[Records drawn from a dataset]
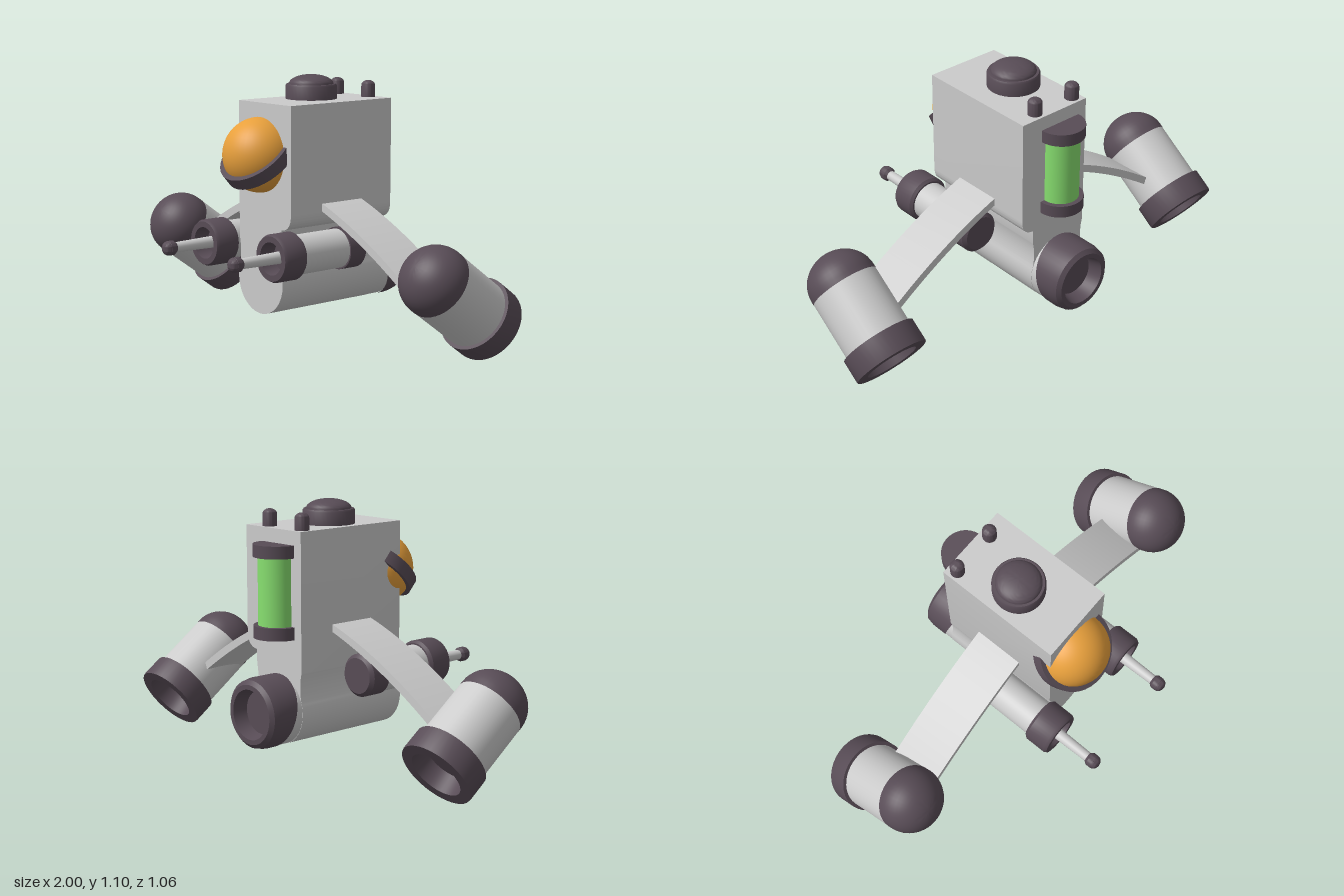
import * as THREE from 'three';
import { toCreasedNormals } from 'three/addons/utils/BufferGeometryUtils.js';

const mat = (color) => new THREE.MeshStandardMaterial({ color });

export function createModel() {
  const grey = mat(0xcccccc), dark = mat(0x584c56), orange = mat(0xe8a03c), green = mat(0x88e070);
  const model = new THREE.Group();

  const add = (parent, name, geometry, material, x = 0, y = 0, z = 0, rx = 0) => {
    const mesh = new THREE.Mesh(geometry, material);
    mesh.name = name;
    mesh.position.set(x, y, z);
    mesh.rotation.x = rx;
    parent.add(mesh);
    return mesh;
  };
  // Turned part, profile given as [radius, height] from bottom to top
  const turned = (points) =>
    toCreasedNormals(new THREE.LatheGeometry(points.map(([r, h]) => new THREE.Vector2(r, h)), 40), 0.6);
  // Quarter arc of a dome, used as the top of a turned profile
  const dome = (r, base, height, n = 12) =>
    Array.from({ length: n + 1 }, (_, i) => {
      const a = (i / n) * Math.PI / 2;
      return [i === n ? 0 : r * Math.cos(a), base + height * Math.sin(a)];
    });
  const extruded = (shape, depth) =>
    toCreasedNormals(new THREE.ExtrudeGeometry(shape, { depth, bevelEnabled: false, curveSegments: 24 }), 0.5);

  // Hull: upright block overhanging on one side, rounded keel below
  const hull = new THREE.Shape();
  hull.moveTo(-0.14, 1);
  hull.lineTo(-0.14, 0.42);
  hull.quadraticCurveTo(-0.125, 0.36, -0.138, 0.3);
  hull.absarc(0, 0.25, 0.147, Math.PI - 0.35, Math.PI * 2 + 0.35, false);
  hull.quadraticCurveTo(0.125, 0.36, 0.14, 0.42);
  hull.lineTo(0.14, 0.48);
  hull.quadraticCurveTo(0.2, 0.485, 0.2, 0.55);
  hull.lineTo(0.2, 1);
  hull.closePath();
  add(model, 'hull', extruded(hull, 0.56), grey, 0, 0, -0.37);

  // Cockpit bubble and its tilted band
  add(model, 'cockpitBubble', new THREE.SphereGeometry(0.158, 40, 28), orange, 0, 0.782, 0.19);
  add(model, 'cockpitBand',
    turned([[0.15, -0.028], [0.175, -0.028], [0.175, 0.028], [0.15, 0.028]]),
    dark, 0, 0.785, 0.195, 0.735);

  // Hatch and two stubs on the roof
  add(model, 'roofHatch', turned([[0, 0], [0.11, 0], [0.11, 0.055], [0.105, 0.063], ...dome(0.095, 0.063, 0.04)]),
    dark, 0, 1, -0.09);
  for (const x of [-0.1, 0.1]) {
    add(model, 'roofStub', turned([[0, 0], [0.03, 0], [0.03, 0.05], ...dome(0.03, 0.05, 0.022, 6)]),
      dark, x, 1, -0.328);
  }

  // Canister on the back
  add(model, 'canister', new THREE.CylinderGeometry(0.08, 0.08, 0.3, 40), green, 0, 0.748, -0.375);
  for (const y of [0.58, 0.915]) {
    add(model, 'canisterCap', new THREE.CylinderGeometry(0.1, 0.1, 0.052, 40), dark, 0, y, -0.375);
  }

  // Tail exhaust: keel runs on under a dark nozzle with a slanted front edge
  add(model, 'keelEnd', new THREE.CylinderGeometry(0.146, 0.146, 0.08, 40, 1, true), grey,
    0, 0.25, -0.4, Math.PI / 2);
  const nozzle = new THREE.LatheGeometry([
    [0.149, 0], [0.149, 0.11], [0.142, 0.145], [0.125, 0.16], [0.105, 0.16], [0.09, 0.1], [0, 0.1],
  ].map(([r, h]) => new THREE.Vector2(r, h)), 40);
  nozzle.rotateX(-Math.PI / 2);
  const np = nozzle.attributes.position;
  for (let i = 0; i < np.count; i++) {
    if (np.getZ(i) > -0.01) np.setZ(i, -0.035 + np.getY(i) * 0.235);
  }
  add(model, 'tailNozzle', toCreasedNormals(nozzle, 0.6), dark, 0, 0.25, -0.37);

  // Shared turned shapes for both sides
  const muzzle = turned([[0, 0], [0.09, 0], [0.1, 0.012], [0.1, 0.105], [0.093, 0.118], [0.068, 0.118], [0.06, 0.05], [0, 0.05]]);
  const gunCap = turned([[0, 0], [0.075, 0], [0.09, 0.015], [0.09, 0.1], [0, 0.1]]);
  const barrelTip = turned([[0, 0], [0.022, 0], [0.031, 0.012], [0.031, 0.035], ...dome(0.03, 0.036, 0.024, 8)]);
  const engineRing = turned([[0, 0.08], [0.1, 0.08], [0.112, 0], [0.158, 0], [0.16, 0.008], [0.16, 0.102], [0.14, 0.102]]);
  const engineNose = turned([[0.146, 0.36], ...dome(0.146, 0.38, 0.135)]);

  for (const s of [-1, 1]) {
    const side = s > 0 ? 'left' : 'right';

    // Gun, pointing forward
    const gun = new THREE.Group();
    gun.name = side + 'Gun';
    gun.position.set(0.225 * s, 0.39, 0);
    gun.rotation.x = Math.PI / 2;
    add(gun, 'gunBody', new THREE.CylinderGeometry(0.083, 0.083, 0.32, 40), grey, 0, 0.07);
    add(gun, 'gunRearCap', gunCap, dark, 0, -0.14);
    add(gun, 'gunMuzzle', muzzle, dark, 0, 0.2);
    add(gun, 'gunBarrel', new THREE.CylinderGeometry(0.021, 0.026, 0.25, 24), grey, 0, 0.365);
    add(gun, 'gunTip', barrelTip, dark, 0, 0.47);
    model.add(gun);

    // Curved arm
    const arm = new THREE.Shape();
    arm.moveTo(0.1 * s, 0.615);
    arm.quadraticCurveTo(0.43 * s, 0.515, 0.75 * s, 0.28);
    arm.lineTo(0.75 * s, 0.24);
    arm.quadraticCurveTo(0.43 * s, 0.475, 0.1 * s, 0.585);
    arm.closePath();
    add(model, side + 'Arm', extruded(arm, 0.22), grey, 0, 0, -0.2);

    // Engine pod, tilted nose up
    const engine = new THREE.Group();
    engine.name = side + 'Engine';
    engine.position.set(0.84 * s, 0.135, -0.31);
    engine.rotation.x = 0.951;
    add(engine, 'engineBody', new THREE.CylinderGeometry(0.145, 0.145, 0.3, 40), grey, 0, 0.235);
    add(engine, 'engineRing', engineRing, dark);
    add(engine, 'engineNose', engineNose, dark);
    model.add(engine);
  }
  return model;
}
==
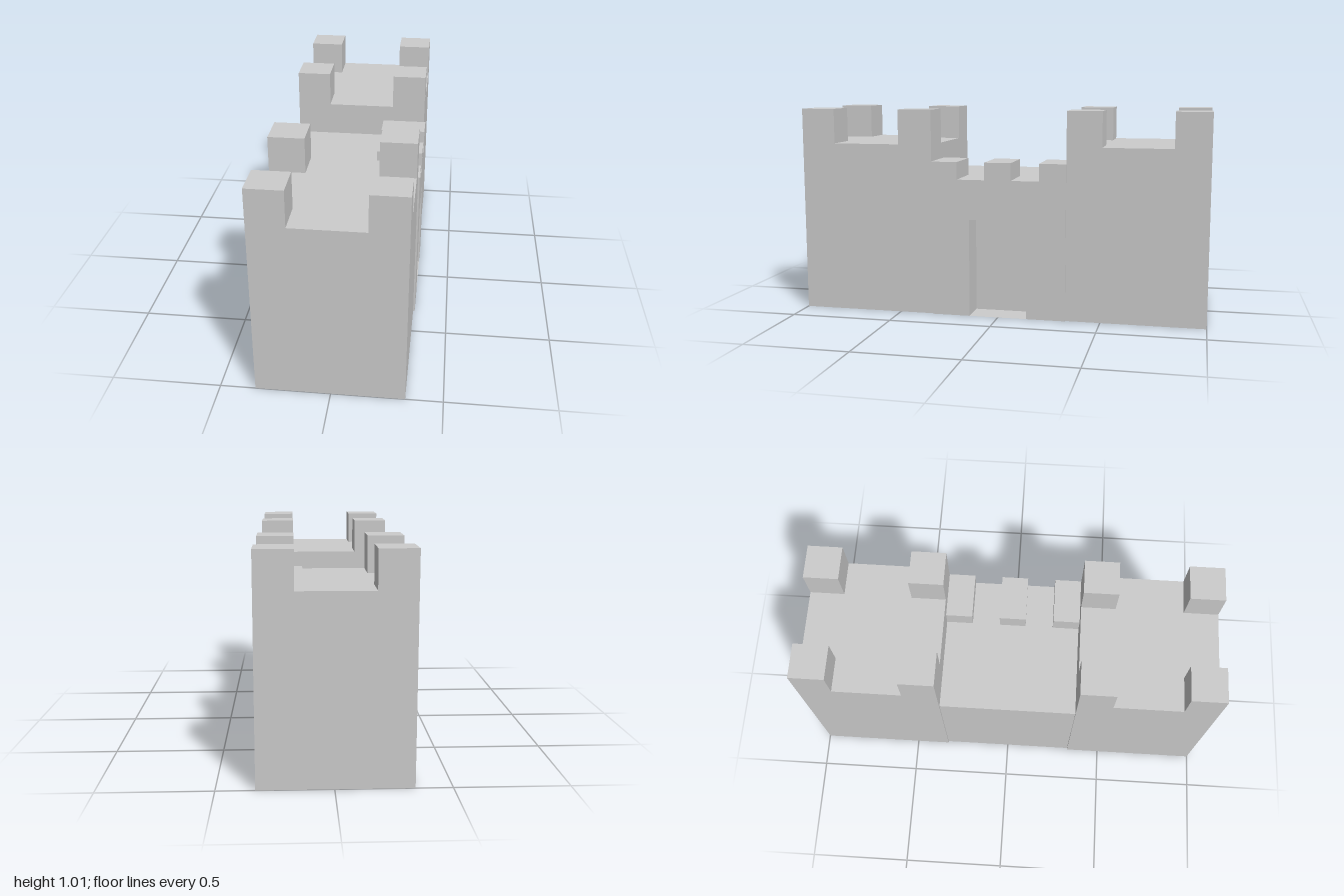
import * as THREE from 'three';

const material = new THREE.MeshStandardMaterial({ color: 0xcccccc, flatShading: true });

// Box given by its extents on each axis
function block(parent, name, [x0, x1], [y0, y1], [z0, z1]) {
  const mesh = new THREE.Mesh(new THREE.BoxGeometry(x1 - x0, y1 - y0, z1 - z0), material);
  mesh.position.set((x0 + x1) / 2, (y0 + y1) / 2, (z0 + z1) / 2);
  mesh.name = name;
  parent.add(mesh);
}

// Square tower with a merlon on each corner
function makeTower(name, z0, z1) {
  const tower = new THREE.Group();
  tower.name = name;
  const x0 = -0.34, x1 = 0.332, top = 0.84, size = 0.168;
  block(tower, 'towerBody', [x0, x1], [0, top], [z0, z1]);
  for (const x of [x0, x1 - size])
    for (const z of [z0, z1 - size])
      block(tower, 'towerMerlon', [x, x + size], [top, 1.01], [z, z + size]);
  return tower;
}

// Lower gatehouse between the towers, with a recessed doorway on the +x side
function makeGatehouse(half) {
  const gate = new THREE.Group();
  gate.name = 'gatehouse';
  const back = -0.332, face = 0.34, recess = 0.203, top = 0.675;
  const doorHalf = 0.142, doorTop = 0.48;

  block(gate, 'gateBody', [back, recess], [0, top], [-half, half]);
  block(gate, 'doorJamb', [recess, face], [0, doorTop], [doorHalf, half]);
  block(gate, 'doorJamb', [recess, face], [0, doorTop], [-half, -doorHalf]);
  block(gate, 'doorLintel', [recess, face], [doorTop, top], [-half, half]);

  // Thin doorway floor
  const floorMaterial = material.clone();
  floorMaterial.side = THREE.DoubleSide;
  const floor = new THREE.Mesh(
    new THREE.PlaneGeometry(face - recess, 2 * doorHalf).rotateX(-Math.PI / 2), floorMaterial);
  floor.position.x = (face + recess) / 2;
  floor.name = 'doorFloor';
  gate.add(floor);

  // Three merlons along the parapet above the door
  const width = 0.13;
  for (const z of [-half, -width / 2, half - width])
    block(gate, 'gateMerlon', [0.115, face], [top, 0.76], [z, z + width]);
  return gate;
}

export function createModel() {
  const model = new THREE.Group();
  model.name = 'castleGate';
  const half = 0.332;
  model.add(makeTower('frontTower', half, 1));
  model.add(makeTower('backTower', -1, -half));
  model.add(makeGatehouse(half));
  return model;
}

What to produce: Show all lines above holding "doorTop".

Written answer:
  const doorHalf = 0.142, doorTop = 0.48;
  block(gate, 'doorJamb', [recess, face], [0, doorTop], [doorHalf, half]);
  block(gate, 'doorJamb', [recess, face], [0, doorTop], [-half, -doorHalf]);
  block(gate, 'doorLintel', [recess, face], [doorTop, top], [-half, half]);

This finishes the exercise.